You don’t necessarily need to shell out on a ‘traditional’ radio in order to listen to your favourite stations. There are plenty of other ways to tune in, some of which are free. If you have a TV, computer, laptop, smartphone, smart speaker or tablet - and a decent wi-fi connection - you can listen to internet radio.

Below, we round up the various options for listening online, and explain how to access thousands of major radio stations worldwide.

Digital radio on smartphone or tablet apps

Many of us carry around a perfect radio player at all times, as with the right app your smartphone or tablet can become a powerful alternative to the traditional ‘wireless’. There are plenty of apps to choose from, although one of the most popular on Android and iOS is TuneIn. It’s free to download, and will give you access to a plethora of internet radio stations.

You’ll not only be able to access the usual stations, such as BBC Radio 4 or Capital FM, but you can also listen to thousands of stations from across the globe. If 24-hour mariachi music is your thing, you’ll probably find a station that offers just that.

Digital radio on your laptop

Most radio station websites offer their own players, but if you’re something of an audio butterfly, and like to flit between stations at whim, constantly moving from one site to the next can prove tiresome. RadioPlayer is home to hundreds of radios stations and, as well as the big national stations, there are also lots of local ones to choose from, too.

You can listen live or use the catch-up service to listen to older shows from those stations that provide them.

Digital radio on TV

Since the move to digital, all TVs also offer radio stations as well as the usual channels. They’re tucked quite a way down the channel list, so if you’ve never made it any further than QVC, chances are you might have missed them.

The range isn’t as extensive as you’d find on the internet services mentioned above, and the number of channels you can access depends whether you’re on Freeview or you get your TV from a service provider such as Sky or Virgin Media. That said, all the big names are there, from BBC Radio 1 to BBC Radio 6 Music, Capital FM, TalkSport and others.

If your TV is smart (connected to the internet) it should also be able to stream digital radio – Samsung TVs, for example, can do just that through the vTuner app.

Smart speakers

If you have a smart speaker with a voice assistant, or you're planning to buy one, you'll be able to ask it to play any available internet radio station. Most smart speakers use the TuneIn radio app to find and play your chosen stations. 

Digital radio on an internet streaming device
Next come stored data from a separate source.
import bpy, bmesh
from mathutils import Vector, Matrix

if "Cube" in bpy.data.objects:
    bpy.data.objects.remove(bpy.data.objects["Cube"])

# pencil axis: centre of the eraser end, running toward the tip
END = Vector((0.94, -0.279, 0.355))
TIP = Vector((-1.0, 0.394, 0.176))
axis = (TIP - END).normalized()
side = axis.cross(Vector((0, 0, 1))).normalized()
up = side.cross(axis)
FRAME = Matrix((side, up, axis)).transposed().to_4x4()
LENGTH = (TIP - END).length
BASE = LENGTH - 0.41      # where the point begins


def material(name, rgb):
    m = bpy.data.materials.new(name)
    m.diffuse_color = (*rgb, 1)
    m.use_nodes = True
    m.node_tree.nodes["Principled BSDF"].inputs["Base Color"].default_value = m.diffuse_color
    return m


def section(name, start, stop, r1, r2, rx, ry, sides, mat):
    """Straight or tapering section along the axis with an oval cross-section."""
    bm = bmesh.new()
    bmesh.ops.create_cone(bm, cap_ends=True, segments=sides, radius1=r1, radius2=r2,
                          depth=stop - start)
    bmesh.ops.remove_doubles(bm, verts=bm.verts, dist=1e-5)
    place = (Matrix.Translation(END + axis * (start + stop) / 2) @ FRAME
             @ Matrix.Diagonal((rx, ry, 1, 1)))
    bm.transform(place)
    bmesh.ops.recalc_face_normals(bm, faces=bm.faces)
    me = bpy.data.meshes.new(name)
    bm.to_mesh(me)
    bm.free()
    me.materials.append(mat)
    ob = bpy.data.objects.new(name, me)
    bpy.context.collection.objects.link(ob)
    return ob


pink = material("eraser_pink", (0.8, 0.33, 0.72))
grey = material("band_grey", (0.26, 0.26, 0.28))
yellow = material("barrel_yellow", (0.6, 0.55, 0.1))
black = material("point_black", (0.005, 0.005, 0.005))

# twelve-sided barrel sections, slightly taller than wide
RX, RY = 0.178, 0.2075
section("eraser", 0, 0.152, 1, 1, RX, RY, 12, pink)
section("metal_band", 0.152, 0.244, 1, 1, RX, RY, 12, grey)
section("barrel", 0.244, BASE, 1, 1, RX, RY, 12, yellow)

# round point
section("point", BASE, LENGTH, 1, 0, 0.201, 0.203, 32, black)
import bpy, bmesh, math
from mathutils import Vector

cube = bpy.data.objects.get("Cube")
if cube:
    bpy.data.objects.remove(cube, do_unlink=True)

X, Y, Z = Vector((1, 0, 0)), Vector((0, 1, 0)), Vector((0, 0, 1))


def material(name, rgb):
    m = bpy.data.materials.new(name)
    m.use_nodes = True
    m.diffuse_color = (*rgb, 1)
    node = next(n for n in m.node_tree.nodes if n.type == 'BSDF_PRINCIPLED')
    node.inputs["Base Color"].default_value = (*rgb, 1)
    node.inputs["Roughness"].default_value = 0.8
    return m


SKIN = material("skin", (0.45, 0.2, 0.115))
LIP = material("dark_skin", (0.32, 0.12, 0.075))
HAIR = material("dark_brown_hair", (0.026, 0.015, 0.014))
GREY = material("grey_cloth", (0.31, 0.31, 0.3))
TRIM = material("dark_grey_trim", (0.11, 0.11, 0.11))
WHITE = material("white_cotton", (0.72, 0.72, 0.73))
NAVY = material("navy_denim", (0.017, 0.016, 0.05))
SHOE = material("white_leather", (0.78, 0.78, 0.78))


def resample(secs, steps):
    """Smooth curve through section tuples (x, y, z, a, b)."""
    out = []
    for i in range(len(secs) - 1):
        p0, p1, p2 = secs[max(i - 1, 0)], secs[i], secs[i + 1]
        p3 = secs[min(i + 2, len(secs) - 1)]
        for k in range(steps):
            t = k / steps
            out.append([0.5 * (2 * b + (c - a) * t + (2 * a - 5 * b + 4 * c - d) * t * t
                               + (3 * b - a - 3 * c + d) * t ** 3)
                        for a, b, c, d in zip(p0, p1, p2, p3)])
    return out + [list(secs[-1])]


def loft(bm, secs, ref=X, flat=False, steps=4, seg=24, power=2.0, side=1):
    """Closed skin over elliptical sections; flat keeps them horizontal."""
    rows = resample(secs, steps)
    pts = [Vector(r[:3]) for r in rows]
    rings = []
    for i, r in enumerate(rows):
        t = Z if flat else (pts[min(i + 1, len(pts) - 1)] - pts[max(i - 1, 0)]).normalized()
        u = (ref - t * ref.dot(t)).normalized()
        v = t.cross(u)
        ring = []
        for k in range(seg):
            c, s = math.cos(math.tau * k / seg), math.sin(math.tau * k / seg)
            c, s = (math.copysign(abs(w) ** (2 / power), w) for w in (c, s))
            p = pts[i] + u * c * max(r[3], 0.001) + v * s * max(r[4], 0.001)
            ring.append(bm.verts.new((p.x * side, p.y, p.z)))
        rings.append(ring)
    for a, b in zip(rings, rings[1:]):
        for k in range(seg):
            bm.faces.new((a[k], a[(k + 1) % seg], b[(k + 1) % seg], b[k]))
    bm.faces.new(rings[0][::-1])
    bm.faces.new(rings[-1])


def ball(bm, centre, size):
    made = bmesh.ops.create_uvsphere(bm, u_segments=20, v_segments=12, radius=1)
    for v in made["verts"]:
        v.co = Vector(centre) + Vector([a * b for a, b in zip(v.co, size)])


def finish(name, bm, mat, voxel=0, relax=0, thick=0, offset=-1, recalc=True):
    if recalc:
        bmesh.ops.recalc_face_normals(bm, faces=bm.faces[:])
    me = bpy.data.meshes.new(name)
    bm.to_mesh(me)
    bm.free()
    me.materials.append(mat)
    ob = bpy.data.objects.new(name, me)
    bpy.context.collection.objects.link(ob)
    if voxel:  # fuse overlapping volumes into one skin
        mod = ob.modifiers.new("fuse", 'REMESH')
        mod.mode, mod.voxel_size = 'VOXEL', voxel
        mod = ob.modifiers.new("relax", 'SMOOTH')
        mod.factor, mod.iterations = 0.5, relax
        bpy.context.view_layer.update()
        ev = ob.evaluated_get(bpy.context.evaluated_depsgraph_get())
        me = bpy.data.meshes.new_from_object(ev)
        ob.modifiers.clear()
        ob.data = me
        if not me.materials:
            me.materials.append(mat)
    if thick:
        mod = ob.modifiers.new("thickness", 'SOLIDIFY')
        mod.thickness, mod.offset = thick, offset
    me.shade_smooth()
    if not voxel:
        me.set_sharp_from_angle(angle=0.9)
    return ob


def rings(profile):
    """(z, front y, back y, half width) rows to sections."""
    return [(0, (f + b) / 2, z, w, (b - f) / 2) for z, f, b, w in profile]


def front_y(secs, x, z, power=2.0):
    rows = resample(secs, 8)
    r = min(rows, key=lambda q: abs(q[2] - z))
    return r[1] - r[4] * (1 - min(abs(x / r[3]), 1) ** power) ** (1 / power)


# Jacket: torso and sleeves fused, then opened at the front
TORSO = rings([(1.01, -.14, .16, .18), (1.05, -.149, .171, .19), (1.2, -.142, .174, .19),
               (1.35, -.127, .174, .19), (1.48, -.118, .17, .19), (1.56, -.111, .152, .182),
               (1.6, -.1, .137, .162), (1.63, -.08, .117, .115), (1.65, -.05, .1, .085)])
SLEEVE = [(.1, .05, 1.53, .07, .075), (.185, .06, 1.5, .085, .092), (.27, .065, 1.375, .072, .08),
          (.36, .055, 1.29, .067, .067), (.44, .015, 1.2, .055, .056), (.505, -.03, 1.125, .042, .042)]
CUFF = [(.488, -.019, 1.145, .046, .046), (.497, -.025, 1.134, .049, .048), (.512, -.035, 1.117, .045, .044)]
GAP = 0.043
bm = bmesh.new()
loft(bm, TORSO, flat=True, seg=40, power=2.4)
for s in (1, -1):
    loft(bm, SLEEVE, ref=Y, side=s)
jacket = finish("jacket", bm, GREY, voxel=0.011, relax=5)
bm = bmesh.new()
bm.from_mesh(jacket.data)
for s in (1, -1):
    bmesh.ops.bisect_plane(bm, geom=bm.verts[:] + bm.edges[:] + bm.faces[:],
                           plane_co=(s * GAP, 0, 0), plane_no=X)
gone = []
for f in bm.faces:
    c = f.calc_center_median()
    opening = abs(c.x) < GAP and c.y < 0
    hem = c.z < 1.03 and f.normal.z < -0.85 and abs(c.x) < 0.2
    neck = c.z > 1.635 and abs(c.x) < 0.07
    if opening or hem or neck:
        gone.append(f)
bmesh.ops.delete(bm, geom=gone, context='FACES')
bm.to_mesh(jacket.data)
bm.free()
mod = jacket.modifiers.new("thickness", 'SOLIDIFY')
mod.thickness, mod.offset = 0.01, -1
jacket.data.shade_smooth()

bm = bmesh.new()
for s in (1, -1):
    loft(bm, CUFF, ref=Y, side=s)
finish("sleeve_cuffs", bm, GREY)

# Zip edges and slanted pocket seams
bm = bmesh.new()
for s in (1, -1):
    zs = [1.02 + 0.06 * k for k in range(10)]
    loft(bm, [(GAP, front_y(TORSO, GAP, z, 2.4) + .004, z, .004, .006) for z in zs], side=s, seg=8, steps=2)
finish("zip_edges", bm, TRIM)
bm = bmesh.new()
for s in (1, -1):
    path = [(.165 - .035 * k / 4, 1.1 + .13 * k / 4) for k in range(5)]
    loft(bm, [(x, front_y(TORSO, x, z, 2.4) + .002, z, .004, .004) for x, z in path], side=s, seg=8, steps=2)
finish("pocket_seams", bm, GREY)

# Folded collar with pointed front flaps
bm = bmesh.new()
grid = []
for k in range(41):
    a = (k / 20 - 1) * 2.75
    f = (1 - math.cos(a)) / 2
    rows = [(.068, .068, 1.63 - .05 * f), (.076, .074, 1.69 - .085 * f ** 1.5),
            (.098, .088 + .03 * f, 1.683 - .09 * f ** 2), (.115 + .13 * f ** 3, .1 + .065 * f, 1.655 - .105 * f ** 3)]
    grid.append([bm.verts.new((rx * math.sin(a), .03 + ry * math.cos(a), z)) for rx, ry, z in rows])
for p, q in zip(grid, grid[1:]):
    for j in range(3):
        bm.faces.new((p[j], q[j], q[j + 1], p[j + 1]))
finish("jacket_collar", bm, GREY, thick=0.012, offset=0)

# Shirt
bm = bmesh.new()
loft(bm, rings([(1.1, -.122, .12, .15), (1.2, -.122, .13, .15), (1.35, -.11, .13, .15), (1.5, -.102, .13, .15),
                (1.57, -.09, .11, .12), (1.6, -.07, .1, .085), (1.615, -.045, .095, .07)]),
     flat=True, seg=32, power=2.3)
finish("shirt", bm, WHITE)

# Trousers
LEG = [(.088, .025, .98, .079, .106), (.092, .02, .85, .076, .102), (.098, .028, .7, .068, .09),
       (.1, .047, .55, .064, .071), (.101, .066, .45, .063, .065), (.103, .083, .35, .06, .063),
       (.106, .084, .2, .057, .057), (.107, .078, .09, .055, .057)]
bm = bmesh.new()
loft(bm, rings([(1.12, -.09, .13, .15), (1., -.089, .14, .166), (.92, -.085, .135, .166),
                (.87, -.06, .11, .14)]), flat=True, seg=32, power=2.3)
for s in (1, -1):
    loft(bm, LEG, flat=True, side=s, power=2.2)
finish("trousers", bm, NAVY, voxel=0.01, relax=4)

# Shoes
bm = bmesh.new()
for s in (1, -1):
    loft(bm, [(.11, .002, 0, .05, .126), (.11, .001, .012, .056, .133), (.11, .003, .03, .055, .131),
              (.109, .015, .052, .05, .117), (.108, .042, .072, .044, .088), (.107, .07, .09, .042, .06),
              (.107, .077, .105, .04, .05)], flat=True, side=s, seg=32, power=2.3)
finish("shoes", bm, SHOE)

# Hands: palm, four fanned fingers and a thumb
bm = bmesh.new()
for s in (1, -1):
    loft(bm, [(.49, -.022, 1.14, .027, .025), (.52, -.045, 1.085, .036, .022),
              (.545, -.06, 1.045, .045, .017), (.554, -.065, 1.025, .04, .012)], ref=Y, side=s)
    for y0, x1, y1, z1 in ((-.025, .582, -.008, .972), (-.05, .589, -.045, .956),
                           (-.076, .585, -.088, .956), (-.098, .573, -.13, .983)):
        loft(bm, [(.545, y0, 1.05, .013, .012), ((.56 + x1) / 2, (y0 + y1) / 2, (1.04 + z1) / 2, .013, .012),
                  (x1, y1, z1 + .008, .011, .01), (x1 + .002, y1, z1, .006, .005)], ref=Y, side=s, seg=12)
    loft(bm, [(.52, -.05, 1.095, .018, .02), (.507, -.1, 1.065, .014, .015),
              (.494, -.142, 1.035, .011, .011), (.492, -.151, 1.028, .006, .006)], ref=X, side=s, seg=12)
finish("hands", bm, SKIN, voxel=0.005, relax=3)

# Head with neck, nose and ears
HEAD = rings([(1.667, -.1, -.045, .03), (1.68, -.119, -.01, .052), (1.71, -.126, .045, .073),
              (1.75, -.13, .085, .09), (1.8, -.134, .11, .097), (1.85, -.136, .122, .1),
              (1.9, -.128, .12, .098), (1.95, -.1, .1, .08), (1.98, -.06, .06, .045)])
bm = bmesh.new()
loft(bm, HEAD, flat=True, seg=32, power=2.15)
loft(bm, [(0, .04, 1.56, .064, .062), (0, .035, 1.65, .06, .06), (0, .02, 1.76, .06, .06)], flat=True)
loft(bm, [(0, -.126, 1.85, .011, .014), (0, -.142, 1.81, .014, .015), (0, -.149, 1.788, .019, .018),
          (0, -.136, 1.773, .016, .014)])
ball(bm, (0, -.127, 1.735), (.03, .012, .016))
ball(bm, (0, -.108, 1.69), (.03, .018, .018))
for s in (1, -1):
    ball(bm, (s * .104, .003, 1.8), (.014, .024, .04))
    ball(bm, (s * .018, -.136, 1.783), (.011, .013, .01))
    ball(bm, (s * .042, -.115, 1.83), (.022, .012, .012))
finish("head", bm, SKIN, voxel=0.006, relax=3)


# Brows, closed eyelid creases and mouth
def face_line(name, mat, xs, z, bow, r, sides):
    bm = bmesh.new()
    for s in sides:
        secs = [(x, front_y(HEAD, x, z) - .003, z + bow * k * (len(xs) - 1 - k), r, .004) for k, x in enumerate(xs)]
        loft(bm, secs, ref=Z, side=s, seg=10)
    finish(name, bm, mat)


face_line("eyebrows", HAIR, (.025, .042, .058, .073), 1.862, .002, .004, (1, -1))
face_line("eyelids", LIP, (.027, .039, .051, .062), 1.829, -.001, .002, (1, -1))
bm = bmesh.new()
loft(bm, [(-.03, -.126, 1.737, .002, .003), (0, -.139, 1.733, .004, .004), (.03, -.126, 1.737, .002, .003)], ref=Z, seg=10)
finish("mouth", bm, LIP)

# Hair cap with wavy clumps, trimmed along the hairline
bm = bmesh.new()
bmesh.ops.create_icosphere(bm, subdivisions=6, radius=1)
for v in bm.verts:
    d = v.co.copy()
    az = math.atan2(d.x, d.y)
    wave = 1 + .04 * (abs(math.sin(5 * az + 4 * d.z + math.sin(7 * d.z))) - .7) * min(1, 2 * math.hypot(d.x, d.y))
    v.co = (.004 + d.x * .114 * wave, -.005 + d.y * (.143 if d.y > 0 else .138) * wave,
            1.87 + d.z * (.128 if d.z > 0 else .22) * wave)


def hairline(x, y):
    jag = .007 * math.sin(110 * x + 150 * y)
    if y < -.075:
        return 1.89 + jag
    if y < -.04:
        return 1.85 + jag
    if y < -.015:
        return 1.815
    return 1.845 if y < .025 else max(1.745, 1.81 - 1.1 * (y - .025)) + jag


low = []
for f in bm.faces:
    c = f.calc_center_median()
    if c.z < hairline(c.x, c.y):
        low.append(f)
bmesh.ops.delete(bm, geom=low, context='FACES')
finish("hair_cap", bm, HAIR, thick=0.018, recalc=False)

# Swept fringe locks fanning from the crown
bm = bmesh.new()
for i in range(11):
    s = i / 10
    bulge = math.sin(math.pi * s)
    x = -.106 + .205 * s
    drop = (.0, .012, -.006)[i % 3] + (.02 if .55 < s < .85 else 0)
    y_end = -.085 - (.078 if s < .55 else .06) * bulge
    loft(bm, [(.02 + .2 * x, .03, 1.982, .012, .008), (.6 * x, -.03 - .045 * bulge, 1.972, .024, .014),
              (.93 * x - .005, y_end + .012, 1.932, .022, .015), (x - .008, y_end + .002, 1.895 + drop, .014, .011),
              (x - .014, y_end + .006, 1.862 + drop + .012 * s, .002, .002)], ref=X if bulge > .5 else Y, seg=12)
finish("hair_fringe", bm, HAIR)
Although more traditionally associated with video streaming, it’s still possible to use internet streaming devices - such as Google’s Chromecast or Sky’s Now TV - to listen to digital radio stations.

The method varies by device, but usually it’s as simple as downloading the relevant app, such as BBC iPlayer or TuneIn Radio.